What is needed:
In your answer, print every record exactly as it is written.

Extracted data:
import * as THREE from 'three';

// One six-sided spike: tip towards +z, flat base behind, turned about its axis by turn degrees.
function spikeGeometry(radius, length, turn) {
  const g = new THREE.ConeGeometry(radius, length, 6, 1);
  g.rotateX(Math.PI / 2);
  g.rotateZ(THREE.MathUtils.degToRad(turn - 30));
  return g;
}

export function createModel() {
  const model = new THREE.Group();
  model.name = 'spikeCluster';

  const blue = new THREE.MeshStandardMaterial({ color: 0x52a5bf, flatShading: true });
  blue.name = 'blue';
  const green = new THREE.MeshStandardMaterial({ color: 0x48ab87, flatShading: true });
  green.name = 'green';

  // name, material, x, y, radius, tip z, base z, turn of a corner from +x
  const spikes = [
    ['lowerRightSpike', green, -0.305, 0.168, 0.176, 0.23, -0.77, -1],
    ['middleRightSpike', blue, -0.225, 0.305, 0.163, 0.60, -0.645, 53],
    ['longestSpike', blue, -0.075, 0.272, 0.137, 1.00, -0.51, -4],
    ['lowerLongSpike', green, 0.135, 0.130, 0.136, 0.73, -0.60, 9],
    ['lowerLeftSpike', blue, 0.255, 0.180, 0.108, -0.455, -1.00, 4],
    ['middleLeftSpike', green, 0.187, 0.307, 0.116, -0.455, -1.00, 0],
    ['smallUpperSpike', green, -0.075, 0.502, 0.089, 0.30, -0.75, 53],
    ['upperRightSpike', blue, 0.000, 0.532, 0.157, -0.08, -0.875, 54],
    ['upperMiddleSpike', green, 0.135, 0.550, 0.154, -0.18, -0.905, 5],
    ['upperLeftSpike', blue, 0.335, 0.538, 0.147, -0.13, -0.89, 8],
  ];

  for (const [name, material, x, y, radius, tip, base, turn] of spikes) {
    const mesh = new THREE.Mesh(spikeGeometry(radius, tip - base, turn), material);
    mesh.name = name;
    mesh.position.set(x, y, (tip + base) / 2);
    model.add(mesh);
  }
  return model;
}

Answer section:
import * as THREE from 'three';

// One six-sided spike: tip towards +z, flat base behind, turned about its axis by turn degrees.
function spikeGeometry(radius, length, turn) {
  const g = new THREE.ConeGeometry(radius, length, 6, 1);
  g.rotateX(Math.PI / 2);
  g.rotateZ(THREE.MathUtils.degToRad(turn - 30));
  return g;
}

export function createModel() {
  const model = new THREE.Group();
  model.name = 'spikeCluster';

  const blue = new THREE.MeshStandardMaterial({ color: 0x52a5bf, flatShading: true });
  blue.name = 'blue';
  const green = new THREE.MeshStandardMaterial({ color: 0x48ab87, flatShading: true });
  green.name = 'green';

  // name, material, x, y, radius, tip z, base z, turn of a corner from +x
  const spikes = [
    ['lowerRightSpike', green, -0.305, 0.168, 0.176, 0.23, -0.77, -1],
    ['middleRightSpike', blue, -0.225, 0.305, 0.163, 0.60, -0.645, 53],
    ['longestSpike', blue, -0.075, 0.272, 0.137, 1.00, -0.51, -4],
    ['lowerLongSpike', green, 0.135, 0.130, 0.136, 0.73, -0.60, 9],
    ['lowerLeftSpike', blue, 0.255, 0.180, 0.108, -0.455, -1.00, 4],
    ['middleLeftSpike', green, 0.187, 0.307, 0.116, -0.455, -1.00, 0],
    ['smallUpperSpike', green, -0.075, 0.502, 0.089, 0.30, -0.75, 53],
    ['upperRightSpike', blue, 0.000, 0.532, 0.157, -0.08, -0.875, 54],
    ['upperMiddleSpike', green, 0.135, 0.550, 0.154, -0.18, -0.905, 5],
    ['upperLeftSpike', blue, 0.335, 0.538, 0.147, -0.13, -0.89, 8],
  ];

  for (const [name, material, x, y, radius, tip, base, turn] of spikes) {
    const mesh = new THREE.Mesh(spikeGeometry(radius, tip - base, turn), material);
    mesh.name = name;
    mesh.position.set(x, y, (tip + base) / 2);
    model.add(mesh);
  }
  return model;
}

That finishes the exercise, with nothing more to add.